Since Jan. 4, Louisiana has been receiving a limited amount of an equal split between Moderna and Pfizer COVID-19 vaccines. The finite amount of vaccines the state has received will be exclusively given to those in Phase 1B, Tier One.
This group includes, but is not limited to, healthcare workers, those over the age of 70 and members of schools of allied health.
Gov. John Bel Edwards will hold a press conference on Wednesday to update the state on restrictions and vaccinations.
Last fall, UL Lafayette’s semester was heavily affected by health and safety concerns. In November, the administration announced that the spring 2021 semester will share the same appearance.
The arrival of long-awaited vaccinations is too little too late, according to Cottonham.
“We can’t make decisions about the spring semester in December. We had to make the call early,” Cottonham said. “Right now, we are moving forward with the spring semester the same way we did with the fall.”
Cottonham said that according to the conversations she and UL Lafayette’s administration have had with health professionals, not all students will receive the vaccine until mid-March.
“We have had to determine who would be the first to receive the vaccine. We decided that would be our health center, police department, possibly nursing students. That is still indefinite.”
Though the university will decide whose vaccination is required, Cottonham said that it is unlikely that the school will distribute them.
Whether or not the vaccine will be mandatory for students depends on the school and state.

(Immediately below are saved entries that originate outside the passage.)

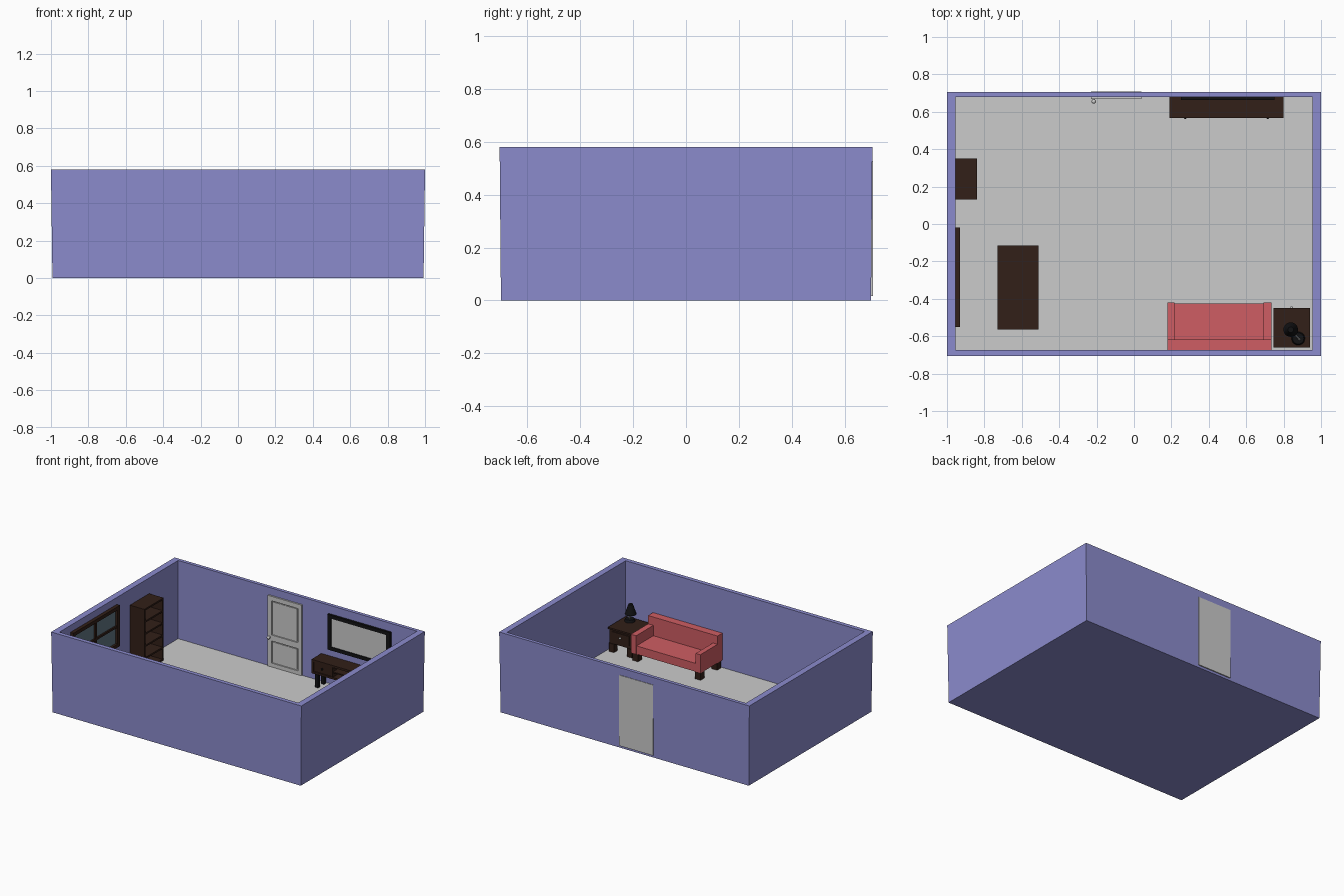
import bpy, bmesh
from mathutils import Vector

if "Cube" in bpy.data.objects:
    bpy.data.objects.remove(bpy.data.objects["Cube"])


def mat(name, r, g, b):
    m = bpy.data.materials.new(name)
    m.diffuse_color = (r, g, b, 1)
    m.use_nodes = True
    m.node_tree.nodes["Principled BSDF"].inputs["Base Color"].default_value = m.diffuse_color
    return m


WALL = mat("wall_blue", 0.26, 0.26, 0.61)
RED = mat("sofa_red", 0.62, 0.11, 0.125)
WOOD = mat("dark_wood", 0.032, 0.014, 0.009)
BLACK = mat("black", 0.006, 0.006, 0.007)
GLASS = mat("glass", 0.12, 0.18, 0.23)
FL = 0.015  # floor level


def finish(name, bm, material):
    me = bpy.data.meshes.new(name)
    bmesh.ops.recalc_face_normals(bm, faces=bm.faces)
    bm.to_mesh(me)
    bm.free()
    ob = bpy.data.objects.new(name, me)
    bpy.context.collection.objects.link(ob)
    if material:
        me.materials.append(material)
    return ob


def boxes(name, material, *spans):
    """One object from boxes given as (x0, x1, y0, y1, z0, z1)."""
    bm = bmesh.new()
    for x0, x1, y0, y1, z0, z1 in spans:
        for v in bmesh.ops.create_cube(bm, size=1)["verts"]:
            v.co = Vector(((x0 + x1) / 2 + v.co.x * (x1 - x0),
                           (y0 + y1) / 2 + v.co.y * (y1 - y0),
                           (z0 + z1) / 2 + v.co.z * (z1 - z0)))
    return finish(name, bm, material)


def legs(name, material, x0, x1, y0, y1, z1, s):
    """Four corner legs standing on the floor."""
    return boxes(name, material, *[(x, x + s, y, y + s, FL, z1)
                                   for x in (x0, x1 - s) for y in (y0, y1 - s)])


def rod(name, material, a, b, r0, r1, n=20):
    """Cylinder or cone from point a to point b."""
    a, b = Vector(a), Vector(b)
    bm = bmesh.new()
    bmesh.ops.create_cone(bm, cap_ends=True, segments=n, radius1=r0, radius2=r1, depth=(b - a).length)
    q = Vector((0, 0, 1)).rotation_difference(b - a)
    for v in bm.verts:
        v.co = q @ v.co + (a + b) / 2
    return finish(name, bm, material)


def knob(name, material, loc, r):
    bm = bmesh.new()
    bmesh.ops.create_uvsphere(bm, u_segments=12, v_segments=8, radius=r)
    bmesh.ops.translate(bm, verts=bm.verts, vec=loc)
    ob = finish(name, bm, material)
    ob.data.shade_smooth()
    return ob


# Room shell: open tray with slightly tapered outer walls
bm = bmesh.new()
loops = []
for x, y0, y1, z in ((0.992, -0.70, 0.70, 0), (1, -0.705, 0.705, 0.58),
                     (0.955, -0.675, 0.68, 0.58), (0.955, -0.675, 0.68, 0.008)):
    loops.append([bm.verts.new(p) for p in ((-x, y0, z), (x, y0, z), (x, y1, z), (-x, y1, z))])
for a, b in zip(loops, loops[1:]):
    for i in range(4):
        j = (i + 1) % 4
        bm.faces.new((a[i], a[j], b[j], b[i]))
bm.faces.new(loops[0])
bm.faces.new(loops[-1])
finish("room_walls", bm, WALL)
boxes("floor", None, (-0.955, 0.955, -0.675, 0.68, 0.006, FL))

# Door: core plus raised stiles and rails on the inside
dx0, dx1, t0, t1 = -0.23, 0.04, 0.668, 0.677
boxes("door_core", None, (dx0, dx1, t1, 0.708, 0.017, 0.527))
boxes("door_frame", None,
      (dx0, dx0 + 0.03, t0, t1, 0.017, 0.527), (dx1 - 0.03, dx1, t0, t1, 0.017, 0.527),
      *[(dx0 + 0.03, dx1 - 0.03, t0, t1, a, b)
        for a, b in ((0.017, 0.045), (0.205, 0.248), (0.495, 0.527))])
boxes("door_raised_panels", None,
      *[(dx0 + 0.038, dx1 - 0.038, 0.673, t1, a, b) for a, b in ((0.053, 0.197), (0.256, 0.487))])
rod("door_knob_stem", None, (-0.215, 0.67, 0.23), (-0.215, 0.655, 0.23), 0.006, 0.006, 12)
knob("door_knob", None, (-0.215, 0.655, 0.23), 0.012)

# Wall screen
boxes("screen_frame", BLACK,
      (0.25, 0.75, 0.664, 0.68, 0.265, 0.29), (0.25, 0.75, 0.664, 0.68, 0.495, 0.52),
      (0.25, 0.28, 0.664, 0.68, 0.29, 0.495), (0.72, 0.75, 0.664, 0.68, 0.29, 0.495))
boxes("screen_panel", None, (0.28, 0.72, 0.67, 0.68, 0.29, 0.495))

# Low media cabinet with open middle bay and side drawers
cx0, cx1, cy0, cy1, w = 0.19, 0.80, 0.568, 0.68, 0.014
boxes("cabinet_body", WOOD,
      (cx0, cx1, cy0, cy1, 0.20, 0.215), (cx0, cx1, cy0, cy1, 0.115, 0.129),
      (cx0, cx1, cy1 - 0.01, cy1, 0.129, 0.20),
      *[(x, x + w, cy0, cy1 - 0.01, 0.129, 0.20) for x in (cx0, 0.345, 0.631, cx1 - w)],
      (0.359, 0.631, cy0 + 0.004, cy1 - 0.01, 0.16, 0.168))
for side, x in (("left", cx0 + w), ("right", 0.645)):
    boxes(side + "_cabinet_drawer", WOOD, (x, x + 0.141, cy0 + 0.006, cy1 - 0.01, 0.131, 0.198))
    knob(side + "_cabinet_knob", BLACK, (x + 0.07, cy0, 0.165), 0.007)
legs("cabinet_legs", BLACK, cx0 + 0.02, cx1 - 0.02, cy0 + 0.01, cy1 - 0.01, 0.116, 0.025)

# Bookcase
boxes("bookcase", WOOD,
      (-0.955, -0.84, 0.13, 0.142, FL, 0.467), (-0.955, -0.84, 0.338, 0.35, FL, 0.467),
      (-0.955, -0.945, 0.142, 0.338, FL, 0.467),
      *[(-0.945, -0.84, 0.142, 0.338, FL + i * 0.088, FL + i * 0.088 + 0.012) for i in range(6)])

# Window
boxes("window_frame", WOOD,
      (-0.957, -0.93, -0.55, -0.02, 0.235, 0.26), (-0.957, -0.93, -0.55, -0.02, 0.505, 0.53),
      (-0.957, -0.93, -0.55, -0.525, 0.26, 0.505), (-0.957, -0.93, -0.045, -0.02, 0.26, 0.505),
      (-0.957, -0.935, -0.293, -0.277, 0.26, 0.505), (-0.957, -0.935, -0.525, -0.045, 0.375, 0.39))
boxes("window_glass", GLASS, (-0.957, -0.946, -0.525, -0.045, 0.26, 0.505))

# Low table
boxes("table_top", WOOD, (-0.73, -0.51, -0.565, -0.115, 0.12, 0.14))
legs("table_legs", WOOD, -0.72, -0.52, -0.555, -0.125, 0.12, 0.025)

# Sofa
boxes("sofa_seat", RED, (0.215, 0.695, -0.62, -0.425, 0.07, 0.13))
boxes("sofa_back", RED, (0.18, 0.735, -0.673, -0.617, 0.07, 0.265))
for side, x0, x1 in (("left", 0.18, 0.217), ("right", 0.693, 0.735)):
    boxes(side + "_sofa_arm", RED, (x0, x1, -0.617, -0.42, 0.07, 0.205))
legs("sofa_legs", WOOD, 0.185, 0.73, -0.665, -0.43, 0.07, 0.045)

# Side table with a drawer
boxes("side_table_body", WOOD, (0.75, 0.935, -0.655, -0.46, 0.075, 0.178))
boxes("side_table_top", WOOD, (0.745, 0.94, -0.66, -0.45, 0.178, 0.19))
boxes("side_table_drawer", WOOD, (0.772, 0.913, -0.46, -0.453, 0.095, 0.165))
knob("side_table_knob", None, (0.842, -0.448, 0.135), 0.008)
legs("side_table_legs", WOOD, 0.75, 0.935, -0.655, -0.455, 0.075, 0.04)

# Leaning lamp
rod("lamp_base", BLACK, (0.878, -0.612, 0.19), (0.878, -0.612, 0.208), 0.036, 0.03)
rod("lamp_stem", None, (0.885, -0.618, 0.205), (0.842, -0.57, 0.30), 0.006, 0.006, 12)
rod("lamp_shade", BLACK, (0.838, -0.565, 0.27), (0.838, -0.565, 0.34), 0.039, 0.015)
for n in ("lamp_base", "lamp_stem", "lamp_shade"):
    bpy.data.objects[n].data.shade_smooth()
    bpy.context.view_layer.objects.active = bpy.data.objects[n]
    bpy.ops.object.select_all(action='DESELECT')
    bpy.data.objects[n].select_set(True)
    bpy.ops.object.shade_smooth_by_angle()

Universities across the country are still deciding if their students should be required to receive the COVID-19 vaccine. Louisiana State University, however, is considering making the vaccine a requirement.
According to Cottonham, UL Lafayette plans on making the vaccine optional for faculty and staff.
“We are still waiting for direction from the system and the department of health. Right now, I would say, it is not required.”
According to the Food and Drug Administration, Pfizer-BioNTech and Moderna vaccinations contain mRNA, which enters the human cells and delivers an abundance of protein, according to Harvard Health.
In clinical trials, the Moderna vaccine was tested on 15,400 individuals 18 years old or older. The Pfizer-BioNTech was tested on 20,000 individuals 16 years old or older. The use of both vaccines has been authorized by the FDA under an Emergency Use Authorization (EUA).
An FDA-granted EUA is not the same as FDA-approved. EUAs are used for emergency situations, supported by a Secretary of Health and Human Services (HHS).
Minor side effects such as dizziness, fever, and swelling of face and throat, are highly likely after receiving the vaccines.
Vaccination requires two doses within three weeks. The duration of COVID prevention is unknown.